From the listing below, pick out each line with the word "True".

-------

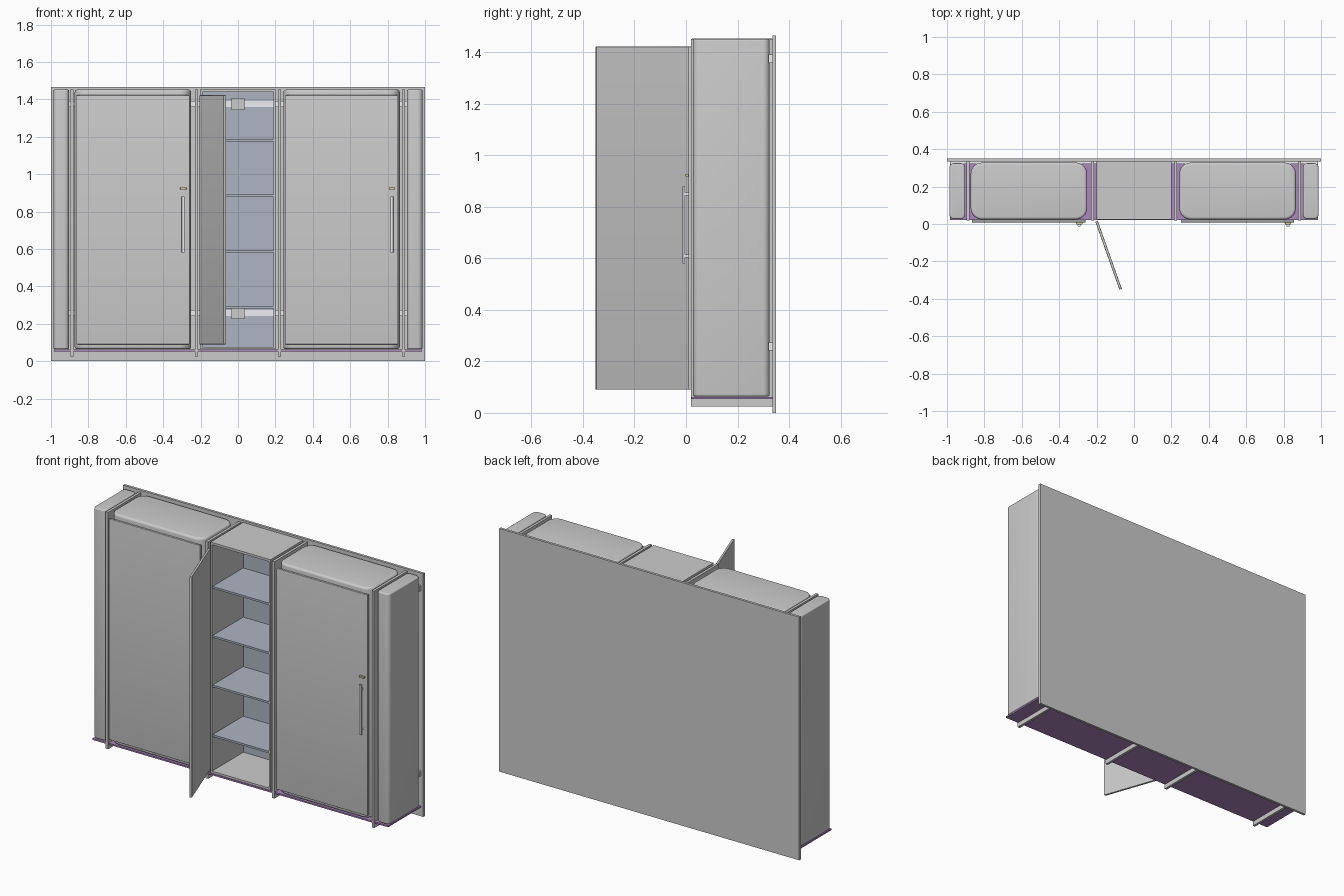
import bpy, bmesh, math
from mathutils import Vector

if "Cube" in bpy.data.objects:
    bpy.data.objects.remove(bpy.data.objects["Cube"])


def material(name, rgb):
    m = bpy.data.materials.new(name)
    m.diffuse_color = (*rgb, 1)
    m.use_nodes = True
    m.node_tree.nodes["Principled BSDF"].inputs["Base Color"].default_value = m.diffuse_color
    return m


PURPLE = material("purple", (0.42, 0.24, 0.52))
BLUE = material("blue_grey", (0.42, 0.46, 0.54))
PALE = material("pale_metal", (0.85, 0.85, 0.9))
BRASS = material("brass", (0.7, 0.6, 0.3))


def box(name, x, y, z, mat=None, corner=0, edge=0):
    """Box from ranges; corner rounds vertical edges, edge rounds top and bottom rims."""
    lo = Vector((x[0], y[0], z[0]))
    hi = Vector((x[1], y[1], z[1]))
    bm = bmesh.new()
    bmesh.ops.create_cube(bm, size=1)
    for v in bm.verts:
        v.co = [(lo[i] + hi[i]) / 2 + v.co[i] * (hi[i] - lo[i]) for i in range(3)]
    if corner:
        upright = [e for e in bm.edges if abs(e.verts[0].co.z - e.verts[1].co.z) > 1e-5]
        bmesh.ops.bevel(bm, geom=upright, offset=corner, segments=8,
                        profile=0.5, affect='EDGES')
    if edge:
        rims = [e for e in bm.edges if abs(e.verts[0].co.z - e.verts[1].co.z) < 1e-5]
        bmesh.ops.bevel(bm, geom=rims, offset=edge, segments=4,
                        profile=0.5, affect='EDGES')
    bmesh.ops.recalc_face_normals(bm, faces=bm.faces[:])
    mesh = bpy.data.meshes.new(name)
    bm.to_mesh(mesh)
    bm.free()
    ob = bpy.data.objects.new(name, mesh)
    bpy.context.collection.objects.link(ob)
    if mat:
        mesh.materials.append(mat)
    if corner or edge:
        bpy.context.view_layer.objects.active = ob
        ob.select_set(True)
        bpy.ops.object.shade_smooth_by_angle(angle=math.radians(35))
        ob.select_set(False)
    return ob


# Wall panel and purple base plate
box("back_panel", (-1, 1), (0.335, 0.35), (0, 1.465))
box("base_plate", (-0.985, 0.985), (0.022, 0.335), (0.053, 0.062), PURPLE)

# Upright dividers, projecting under the base plate
for i, x in enumerate((-0.888, -0.222, 0.222, 0.886)):
    box(f"divider_{i}", (x - 0.008, x + 0.008), (0.02, 0.335), (0.025, 1.452))

# Mounting rails with central brackets
for tag, z in (("upper", 1.375), ("lower", 0.258)):
    box(f"{tag}_rail", (-0.985, 0.985), (0.321, 0.335), (z - 0.016, z + 0.016), PALE)
    box(f"{tag}_bracket", (-0.035, 0.035), (0.308, 0.321), (z - 0.033, z + 0.033))

# Narrow rounded end units
for tag, s in (("left", -1), ("right", 1)):
    box(f"{tag}_end_unit", sorted((s * 0.903, s * 0.987)), (0.027, 0.325),
        (0.064, 1.452), corner=0.025, edge=0.008)

# Two closed cabinets with doors, handles and locks
for tag, x in (("left", -0.873), ("right", 0.243)):
    box(f"{tag}_cabinet", (x, x + 0.622), (0.024, 0.328), (0.064, 1.452),
        corner=0.06, edge=0.014)
    box(f"{tag}_door", (x + 0.008, x + 0.613), (0.009, 0.023), (0.09, 1.422),
        edge=0.003)
    hx = x + 0.58
    box(f"{tag}_handle", (hx - 0.008, hx + 0.008), (-0.013, -0.003), (0.58, 0.88),
        PALE, corner=0.003)
    for i, z in enumerate((0.61, 0.85)):
        box(f"{tag}_handle_post_{i}", (hx - 0.005, hx + 0.005), (-0.005, 0.01),
            (z - 0.006, z + 0.006), PALE)
    box(f"{tag}_lock", (hx - 0.017, hx + 0.017), (-0.002, 0.01), (0.918, 0.928),
        BRASS, corner=0.004)

# Open centre cabinet
t = 0.01
for tag, s in (("left", -1), ("right", 1)):
    box(f"centre_{tag}_side", sorted((s * (0.2 - t), s * 0.2)), (0.024, 0.333),
        (0.064, 1.452))
box("centre_top", (-0.2, 0.2), (0.024, 0.333), (1.44, 1.454))
box("centre_floor", (-0.19, 0.19), (0.024, 0.333), (0.064, 0.076))
box("centre_back", (-0.19, 0.19), (0.323, 0.333), (0.076, 1.44), BLUE)
for i, z in enumerate((0.288, 0.587, 0.885, 1.181)):
    box(f"shelf_{i}", (-0.19, 0.19), (0.03, 0.321), (z - 0.006, z + 0.006), BLUE)

# Open centre door, swung on its left edge
door = box("centre_door", (0, 0.385), (-0.007, 0.007), (0.09, 1.422), edge=0.003)
door.location = (-0.2, 0.014, 0)
door.rotation_euler.z = math.radians(-70.5)
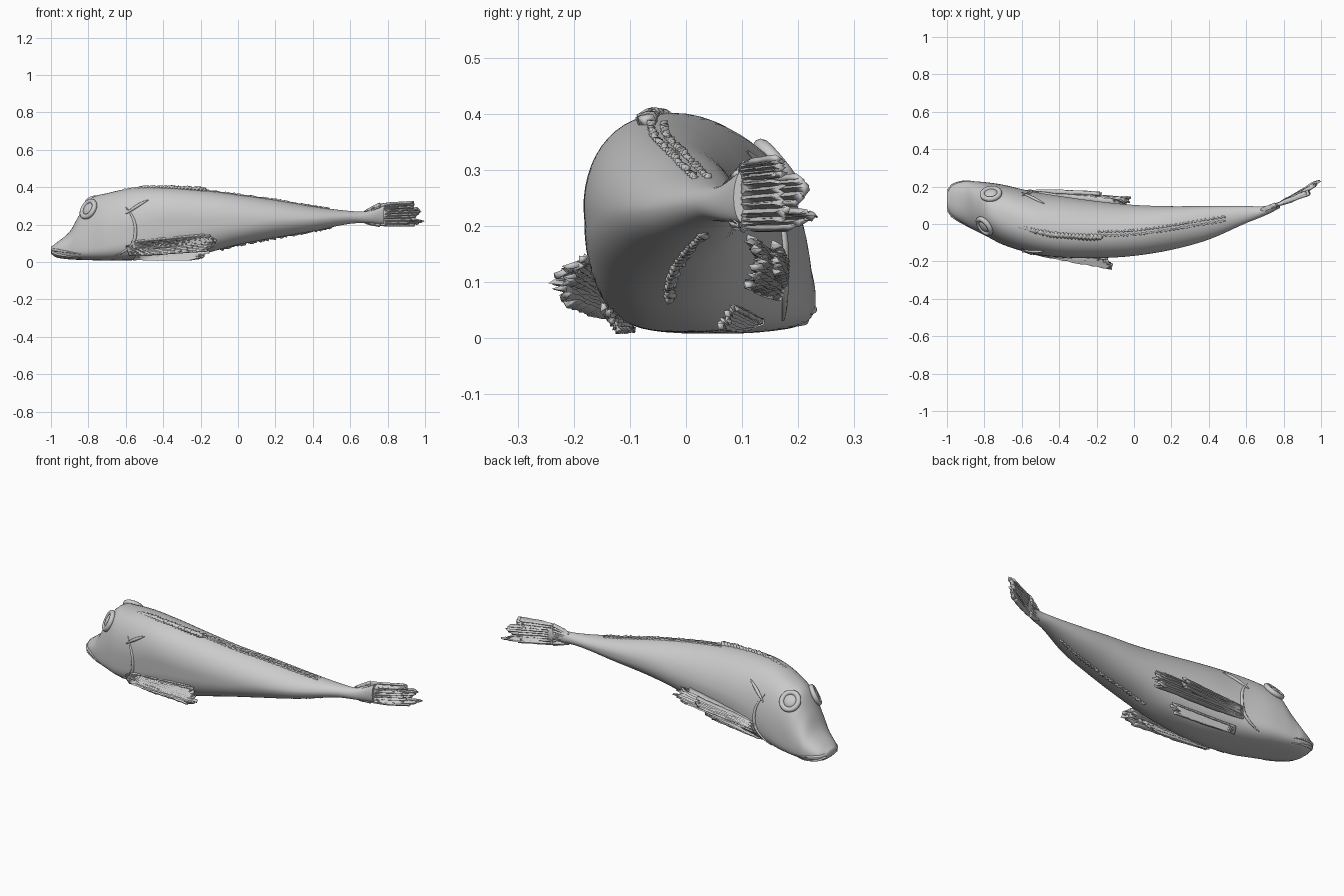
import bpy, bmesh, random
from math import sin, cos, pi
from mathutils import Vector

if "Cube" in bpy.data.objects:
    bpy.data.objects.remove(bpy.data.objects["Cube"])

random.seed(4)

# Body stations: x, y min, y max, z min, z max, z of widest point, top power, bottom power, crest y shift
BODY = [
    (-1.0, .085, .165, .045, .082, .065, 1, 1, 0),
    (-.975, .045, .205, .026, .1, .06, .9, .8, 0),
    (-.9, -.005, .23, .014, .163, .07, .9, .65, 0),
    (-.85, -.035, .228, .012, .25, .08, .95, .6, -.005),
    (-.79, -.065, .223, .01, .338, .09, .9, .6, -.005),
    (-.7, -.11, .21, .008, .368, .115, .85, .6, -.01),
    (-.55, -.155, .175, .01, .398, .16, .9, .65, -.02),
    (-.4, -.175, .15, .014, .4, .2, .95, .75, -.025),
    (-.2, -.181, .122, .042, .385, .21, 1, .85, -.02),
    (0, -.17, .102, .092, .36, .215, 1, .9, -.01),
    (.2, -.138, .095, .13, .332, .225, 1, 1, .005),
    (.4, -.083, .096, .165, .298, .23, 1, 1, .01),
    (.6, .005, .096, .205, .273, .24, 1, 1, 0),
    (.7, .045, .096, .208, .273, .24, 1, 1, 0),
    (.78, .085, .12, .205, .3, .25, 1, 1, 0),
]


def station(x):
    """Smoothly interpolated body station at x."""
    n = len(BODY)
    i = 0
    while i < n - 2 and x > BODY[i + 1][0]:
        i += 1
    a, b = BODY[i], BODY[i + 1]
    p, q = BODY[max(i - 1, 0)], BODY[min(i + 2, n - 1)]
    h = b[0] - a[0]
    u = (x - a[0]) / h
    out = []
    for k in range(1, 9):
        m0 = (b[k] - p[k]) / (b[0] - p[0]) * h
        m1 = (q[k] - a[k]) / (q[0] - a[0]) * h
        out.append((2*u**3 - 3*u*u + 1)*a[k] + (u**3 - 2*u*u + u)*m0
                   + (3*u*u - 2*u**3)*b[k] + (u**3 - u*u)*m1)
    return out


def skin(x, t, out=0.0):
    """Point on the skin: t = 0 is +y, pi/2 the crest, pi is -y."""
    y0, y1, zb, zt, zw, eu, eb, sh = station(x)
    c, s = cos(t), sin(t)
    e = eu if s >= 0 else eb
    ps = abs(s) ** e
    y = (y0 + y1)/2 + (y1 - y0)/2 * (abs(c)**e) * (1 if c > 0 else -1)
    z = zw + (zt - zw)*ps if s >= 0 else zw - (zw - zb)*ps
    if s > 0:
        y += sh * ps
    return Vector((x, y + out*c, z + out*s))


def finish(name, bm, angle=40):
    bmesh.ops.recalc_face_normals(bm, faces=bm.faces)
    me = bpy.data.meshes.new(name)
    bm.to_mesh(me)
    bm.free()
    ob = bpy.data.objects.new(name, me)
    bpy.context.collection.objects.link(ob)
    bpy.ops.object.select_all(action='DESELECT')
    ob.select_set(True)
    bpy.context.view_layer.objects.active = ob
    bpy.ops.object.shade_smooth_by_angle(angle=angle*pi/180)
    return ob


def bridge(bm, rows, closed):
    for a, b in zip(rows, rows[1:]):
        n = len(a)
        for j in range(n if closed else n - 1):
            k = (j + 1) % n
            bm.faces.new((a[j], a[k], b[k], b[j]))


def along(pts, u):
    """Point at fraction u of a polyline."""
    f = min(u, .9999) * (len(pts) - 1)
    i = int(f)
    return Vector(pts[i]).lerp(Vector(pts[i + 1]), f - i)


def fin(name, root, tip, rays=16, steps=10, ragged=.1, wave=.006, thick=.008):
    """Pleated, ragged fin stretched from a root line to a tip line."""
    bm = bmesh.new()
    rows = []
    mid = (along(tip, .5) - along(root, .5))
    nrm = mid.cross(along(root, 1) - along(root, 0)).normalized()
    for i in range(rays * 2 + 1):
        u = i / (rays * 2)
        a, b = along(root, u), along(tip, u)
        reach = 1 - random.random() * ragged
        rows.append([bm.verts.new(a.lerp(b, reach*j/steps) + nrm * wave *
                     ((1 if i % 2 else -1) + random.uniform(-.4, .4)) * min(1, 3*j/steps))
                     for j in range(steps + 1)])
    bridge(bm, rows, False)
    ob = finish(name, bm, 30)
    m = ob.modifiers.new("thickness", 'SOLIDIFY')
    m.thickness = thick
    m.offset = 0
    return ob


def tube(name, pts, r):
    cu = bpy.data.curves.new(name, 'CURVE')
    cu.dimensions = '3D'
    cu.bevel_depth = r
    cu.bevel_resolution = 2
    sp = cu.splines.new('POLY')
    sp.points.add(len(pts) - 1)
    for i, (q, p) in enumerate(zip(sp.points, pts)):
        q.co = (*p, 1)
        q.radius = .3 + .7 * sin(pi * i / (len(pts) - 1))
    ob = bpy.data.objects.new(name, cu)
    bpy.context.collection.objects.link(ob)


# Body and head
bm = bmesh.new()
rows = []
for i in range(121):
    x = -1 + 1.78 * (i / 120) ** 1.25
    rows.append([bm.verts.new(skin(x, 2*pi*j/56)) for j in range(56)])
bridge(bm, rows, True)
bm.faces.new(rows[0])
bm.faces.new(rows[-1])
finish("body", bm, 60)

# Eyes: rim and eyeball on each side of the head
for side, x, t in (("near", -.8, pi - .92), ("far", -.765, .92)):
    p = skin(x, t)
    d = (skin(x, t + .05) - skin(x, t - .05)).cross(skin(x + .01, t) - skin(x - .01, t)).normalized()
    if d.y * cos(t) < 0:
        d = -d
    rot = d.to_track_quat('Z', 'Y')
    bpy.ops.mesh.primitive_torus_add(major_radius=.046, minor_radius=.014, major_segments=32,
                                     minor_segments=10, location=p, rotation=rot.to_euler())
    bpy.context.object.name = side + "_eye_rim"
    bpy.ops.object.shade_smooth()
    bpy.ops.mesh.primitive_uv_sphere_add(segments=24, ring_count=12, radius=.036,
                                         location=p, rotation=rot.to_euler())
    bpy.context.object.scale.z = .45
    bpy.context.object.name = side + "_eye"
    bpy.ops.object.shade_smooth()

# Lips around the snout, gill cover edges and lateral lines
for nm, t in (("upper_lip", .12), ("lower_lip", -.35)):
    pts = [skin(-.84 - .15*i/10, pi - t - .5*(1 - i/10)*(-1)) for i in range(11)]
    far = [skin(-.99 + .15*i/10, t - .5*i/10) for i in range(11)]
    tube(nm, pts + [Vector((-.994, .125, .065 + t*.04))] + far, .007)
for nm, s in (("near", 1), ("far", 0)):
    def at(x, t, o=0, s=s):
        return skin(x, pi - t if s else t, o)
    tube(nm + "_gill_edge", [at(-.6 + .08*sin(pi*i/14) - .06*(1 - i/14), -.75 + 1.35*i/14)
                             for i in range(15)], .009)
    tube(nm + "_shoulder_spine", [at(-.6 + .12*i/6, .42 + .05*i, .002) for i in range(7)], .009)

# Dorsal fins: a folded front fin with a step at its end, then a long low one
dors = [skin(-.62 + .43*i/8, pi/2 + .1) for i in range(9)]
fin("front_dorsal_fin", [p - Vector((0, 0, .02)) for p in dors],
    [p + Vector((.02, -.01, .004 + .012*i/8)) for i, p in enumerate(dors)],
    22, 4, .2, .006, .022)
back = [skin(-.2 + .68*i/10, pi/2) for i in range(11)]
for nm, dy in (("near", -.014), ("far", .012)):
    fin(nm + "_rear_dorsal_fold", [p + Vector((0, dy, -.015)) for p in back],
        [p + Vector((.01, dy*.8, .007)) for p in back], 30, 3, .35, .003, .008)

# Anal fin: low ridge beneath the rear body
belly = [skin(-.1 + .6*i/10, -pi/2) for i in range(11)]
fin("anal_fin", [p + Vector((0, 0, .015)) for p in belly],
    [p + Vector((.01, .01, -.008)) for p in belly], 30, 3, .4, .005, .01)

# Pectoral fins, folded back along the flanks
fin("near_pectoral_fin", [(-.6, -.145, .085), (-.59, -.145, .06), (-.58, -.135, .035)],
    [(-.13, -.185, .145), (-.1, -.235, .11), (-.13, -.215, .065)], 9, 18, .12, .008, .012)
fin("near_pectoral_fold", [(-.57, -.155, .11), (-.56, -.155, .07)],
    [(-.14, -.18, .15), (-.12, -.215, .1)], 6, 18, .12, .007, .01)
fin("far_pectoral_fin", [(-.58, .17, .13), (-.57, .172, .1), (-.56, .165, .07)],
    [(-.05, .11, .185), (-.01, .132, .14), (-.04, .11, .095)], 9, 18, .12, .008, .012)
fin("far_pectoral_fold", [(-.56, .178, .13), (-.55, .175, .09)],
    [(-.18, .16, .17), (-.16, .16, .12)], 6, 14, .12, .007, .01)

# Pelvic fins, pressed flat against the belly
fin("near_pelvic_fin", [(-.56, -.09, .014), (-.54, -.13, .035)],
    [(-.2, -.125, .014), (-.12, -.15, .06)], 7, 14, .2, .005, .01)
fin("far_pelvic_fin", [(-.56, .1, .014), (-.54, .14, .03)],
    [(-.2, .06, .02), (-.14, .08, .06)], 7, 14, .2, .005, .01)

# Tail fin, curled to the far side, with three ragged lobes
roots = [(.68, .07, .268), (.68, .07, .252), (.68, .07, .232), (.68, .07, .212)]
knee = [(.76, .1, .31), (.76, .1, .272), (.76, .1, .235), (.76, .1, .195)]
fin("tail_fin_base", roots, knee, 8, 6, 0, .004, .022)
fin("tail_fin_web", knee, [(.93, .165, .318), (.92, .175, .28), (.93, .18, .24), (.93, .185, .195)],
    9, 8, .12, .006, .014)
for nm, r, e in (("upper", (.312, .285), [(.95, .165, .322), (.94, .175, .292)]),
                 ("middle", (.282, .235), [(.96, .2, .288), (.985, .222, .27), (.95, .2, .24)]),
                 ("lower", (.225, .195), [(.96, .21, .226), (1.0, .24, .218), (.95, .19, .197)])):
    fin("tail_" + nm + "_lobe", [(.77, .1, r[0]), (.77, .1, r[1])], e, 4, 10, .06, .005, .012)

-------

- [Exercise solution]
    m.use_nodes = True
        ob.select_set(True)
    ob.select_set(True)
bridge(bm, rows, True)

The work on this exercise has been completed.